Guest blogger Galen Friesen, Covell Intern and Colorado State University graduate.
Anxiety disorders are the most common mental illness in the United States, affecting 18% of the population every year. The process of treatment for mental conditions can be frustrating and extremely stressful; but a viable treatment option exists innately within every single person.
Exercise is always an option regardless of ability level, experience, or life circumstance. Exercise looks slightly different for every person, and can be tailored to meet individual needs extremely well. Public health recommendations for exercise (150 minutes hours to 300 minutes a week of moderate-intensity exercise ) have been shown to be scientifically effective at treating depression . Analysis of 80 studies also shows that benefits of exercise can even be obtained regardless of duration, as long as a consistent frequency is maintained . This means that something as simple as a daily walk can help combat depression, as long as it is a consistent practice. So if long concentrated exercise sessions are not a good fit for you, consistent physical activity is still an option, if frequency is emphasized.
The main takeaway of the relationship between exercise and mental health is that exercise is an effective and proven way to mitigate symptoms of mental illness and there are seemingly endless different ways to go about exercising, so there is guaranteed to be a form of exercise that suits each individual differently.
 HHS Office, & Council on Sports. (2019, February 01). Physical Activity Guidelines for
Americans. Retrieved from https://www.hhs.gov/fitness/be-active/physical-activity-guidelines-for-americans/index.html
 Exercise treatment for depression: Efficacy and dose response. (2004, December 27). Retrieved from https://www.sciencedirect.com/science/article/pii/S0749379704002417
 Craft, L. L., & Perna, F. M. (2004). The Benefits of Exercise for the Clinically Depressed. The Primary Care Companion to The Journal of Clinical Psychiatry,06(03), 104-111. doi:10.4088/pcc.v06n0301

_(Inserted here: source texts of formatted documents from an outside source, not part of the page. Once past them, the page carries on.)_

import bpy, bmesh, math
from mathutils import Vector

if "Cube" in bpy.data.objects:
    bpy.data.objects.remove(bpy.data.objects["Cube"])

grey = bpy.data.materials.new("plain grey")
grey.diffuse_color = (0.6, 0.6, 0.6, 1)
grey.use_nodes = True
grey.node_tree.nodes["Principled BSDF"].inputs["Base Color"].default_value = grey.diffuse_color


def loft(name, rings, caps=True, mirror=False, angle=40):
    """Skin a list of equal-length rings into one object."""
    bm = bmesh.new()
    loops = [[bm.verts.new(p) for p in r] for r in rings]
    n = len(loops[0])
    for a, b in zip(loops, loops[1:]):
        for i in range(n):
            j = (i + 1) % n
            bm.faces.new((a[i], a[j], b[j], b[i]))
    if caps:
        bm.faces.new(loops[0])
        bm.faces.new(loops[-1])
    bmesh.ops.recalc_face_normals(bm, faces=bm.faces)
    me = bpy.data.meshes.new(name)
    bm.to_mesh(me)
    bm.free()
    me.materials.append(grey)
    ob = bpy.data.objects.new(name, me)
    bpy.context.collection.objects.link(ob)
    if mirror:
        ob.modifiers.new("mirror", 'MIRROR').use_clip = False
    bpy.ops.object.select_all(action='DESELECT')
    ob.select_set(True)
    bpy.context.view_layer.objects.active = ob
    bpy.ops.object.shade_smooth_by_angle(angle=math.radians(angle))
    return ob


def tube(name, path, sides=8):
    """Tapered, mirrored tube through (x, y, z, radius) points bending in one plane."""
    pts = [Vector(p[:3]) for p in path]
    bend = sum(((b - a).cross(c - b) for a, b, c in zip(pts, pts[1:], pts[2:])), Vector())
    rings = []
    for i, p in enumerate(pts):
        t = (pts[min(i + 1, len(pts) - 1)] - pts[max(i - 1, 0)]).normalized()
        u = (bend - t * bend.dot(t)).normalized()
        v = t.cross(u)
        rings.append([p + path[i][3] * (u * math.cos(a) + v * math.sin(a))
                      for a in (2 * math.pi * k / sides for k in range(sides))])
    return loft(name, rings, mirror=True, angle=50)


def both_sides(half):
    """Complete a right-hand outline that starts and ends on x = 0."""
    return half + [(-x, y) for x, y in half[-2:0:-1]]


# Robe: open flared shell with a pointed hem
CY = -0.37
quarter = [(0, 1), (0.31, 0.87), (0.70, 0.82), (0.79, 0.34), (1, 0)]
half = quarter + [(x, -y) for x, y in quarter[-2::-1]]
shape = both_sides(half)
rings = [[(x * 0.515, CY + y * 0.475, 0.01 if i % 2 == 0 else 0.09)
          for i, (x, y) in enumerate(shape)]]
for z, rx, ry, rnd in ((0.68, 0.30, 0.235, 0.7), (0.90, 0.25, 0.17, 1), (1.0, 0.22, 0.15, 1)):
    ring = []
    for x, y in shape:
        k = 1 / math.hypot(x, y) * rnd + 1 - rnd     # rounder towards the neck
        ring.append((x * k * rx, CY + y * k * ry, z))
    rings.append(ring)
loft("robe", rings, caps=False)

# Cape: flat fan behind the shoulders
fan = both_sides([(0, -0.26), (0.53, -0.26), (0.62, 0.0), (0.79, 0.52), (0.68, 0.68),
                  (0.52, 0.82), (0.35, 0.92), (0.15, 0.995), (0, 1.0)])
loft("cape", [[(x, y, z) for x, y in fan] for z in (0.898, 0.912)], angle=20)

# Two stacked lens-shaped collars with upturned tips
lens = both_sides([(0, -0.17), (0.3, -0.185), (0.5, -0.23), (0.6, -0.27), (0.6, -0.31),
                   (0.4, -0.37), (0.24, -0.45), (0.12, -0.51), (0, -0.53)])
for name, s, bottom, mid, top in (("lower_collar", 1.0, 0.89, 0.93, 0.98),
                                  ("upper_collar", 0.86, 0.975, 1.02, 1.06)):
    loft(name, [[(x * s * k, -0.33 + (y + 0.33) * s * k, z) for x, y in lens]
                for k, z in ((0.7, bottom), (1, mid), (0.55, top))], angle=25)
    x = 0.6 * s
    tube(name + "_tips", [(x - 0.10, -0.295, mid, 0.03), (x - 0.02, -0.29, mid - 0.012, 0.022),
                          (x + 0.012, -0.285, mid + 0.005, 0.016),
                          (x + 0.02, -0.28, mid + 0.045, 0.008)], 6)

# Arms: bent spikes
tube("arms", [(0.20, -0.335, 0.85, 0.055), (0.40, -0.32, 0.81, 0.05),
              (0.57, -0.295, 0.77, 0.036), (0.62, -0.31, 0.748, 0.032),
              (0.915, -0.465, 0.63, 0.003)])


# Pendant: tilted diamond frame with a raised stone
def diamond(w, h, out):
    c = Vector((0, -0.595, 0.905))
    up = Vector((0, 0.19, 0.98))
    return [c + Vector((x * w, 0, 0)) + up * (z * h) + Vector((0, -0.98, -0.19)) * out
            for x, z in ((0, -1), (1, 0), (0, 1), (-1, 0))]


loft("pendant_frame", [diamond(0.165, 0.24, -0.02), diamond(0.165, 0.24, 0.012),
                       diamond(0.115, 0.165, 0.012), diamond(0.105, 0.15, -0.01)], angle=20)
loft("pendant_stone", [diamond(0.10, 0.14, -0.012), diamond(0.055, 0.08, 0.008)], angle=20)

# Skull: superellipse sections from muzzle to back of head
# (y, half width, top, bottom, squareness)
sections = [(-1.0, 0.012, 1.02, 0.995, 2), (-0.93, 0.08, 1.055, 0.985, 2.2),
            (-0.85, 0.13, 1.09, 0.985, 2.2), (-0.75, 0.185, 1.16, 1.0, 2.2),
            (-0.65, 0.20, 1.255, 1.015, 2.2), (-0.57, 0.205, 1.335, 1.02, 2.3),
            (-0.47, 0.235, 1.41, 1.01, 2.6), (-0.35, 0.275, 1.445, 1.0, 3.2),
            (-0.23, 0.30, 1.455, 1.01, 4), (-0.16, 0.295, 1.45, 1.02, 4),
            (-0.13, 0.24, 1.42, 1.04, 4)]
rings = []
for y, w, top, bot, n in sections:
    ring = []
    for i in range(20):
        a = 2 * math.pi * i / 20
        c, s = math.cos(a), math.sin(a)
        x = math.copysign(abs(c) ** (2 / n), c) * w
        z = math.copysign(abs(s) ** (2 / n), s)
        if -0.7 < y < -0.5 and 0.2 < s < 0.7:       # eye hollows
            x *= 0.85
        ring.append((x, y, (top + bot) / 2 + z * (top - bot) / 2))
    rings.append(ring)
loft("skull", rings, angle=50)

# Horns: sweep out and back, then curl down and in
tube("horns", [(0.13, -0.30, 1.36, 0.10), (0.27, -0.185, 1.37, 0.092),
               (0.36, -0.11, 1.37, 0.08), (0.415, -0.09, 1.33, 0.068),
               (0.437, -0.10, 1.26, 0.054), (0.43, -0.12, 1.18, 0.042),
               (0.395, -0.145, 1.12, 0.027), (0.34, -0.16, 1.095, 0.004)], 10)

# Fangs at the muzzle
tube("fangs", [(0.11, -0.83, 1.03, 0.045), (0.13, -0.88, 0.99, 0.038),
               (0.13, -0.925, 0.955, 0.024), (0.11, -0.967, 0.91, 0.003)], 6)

Blog post provided by guest blogger and OT graduate student Lori Baird with Colorado State University. Covell Care and Rehabilitation’s certified therapists provide services to new moms dealing with the following issues. Inquiries about services can be made by calling 970-204-4331. In-person or over-the-phone consults are available.
The transition to becoming a new mom can be difficult and exhausting. Suddenly you are thrust into new roles and routines like changing diapers, and having to devote all of your attention to a baby. In addition, your body is changing and there are fluctuations with your hormones that make you feel like you are going crazy!
According to the American Psychological Association many women experience the “baby blues,” which involves mood swings, anxiety, crying, and stress after a baby isborn. In addition, 1 in 7 women experience even more serious mood disorders –postpartum depression. While hormonal changes are taking place within the body a vast number of physical changes also occur, some of which include diastasis recti (abdominal separation), postural dysfunction, and pelvic floor dysfunction. All of these changes both inside and outside the body take a toll on women’s well-being and overall health.
Occupational therapists (OT) have a unique role to play when it comes to empoweringnew moms to cope with and manage their own health and wellness while dealing with an ever-changing and often challenging life role. By focusing on interventions that enhance meaningful occupational engagement, occupational therapists can help new mom’s build confidence and positive self-efficacy in their new motherhood roles and decrease the risk for postpartum depression.
How can an OT help? An OT can help through providing holistic, client-centered interventions that help…
- Reduce the stress and depression associated with the transition to motherhood through mindfulness techniques.
- Mindfulness techniques can restore hormonal imbalances; improve mood, foster mother-infant bonding and parental bonding.
- Provide education and training on incontinence and pelvic floor dysfunction postpartum.
- Strengthen and tone pelvic floor muscles
- Correct diastasis recti
- Provide education and training to improve postural alignment with use of correct ergonomics to decrease back pain and repetitive strain injuries. Evaluate and assess women in their home, work, and community for optimal role performance.
The interventions listed above are just a sample of what an OT can offer women throughout their perinatal care. This type of rehabilitative care empowers women to take control of their health and thus live happier, healthier, and more productive lives.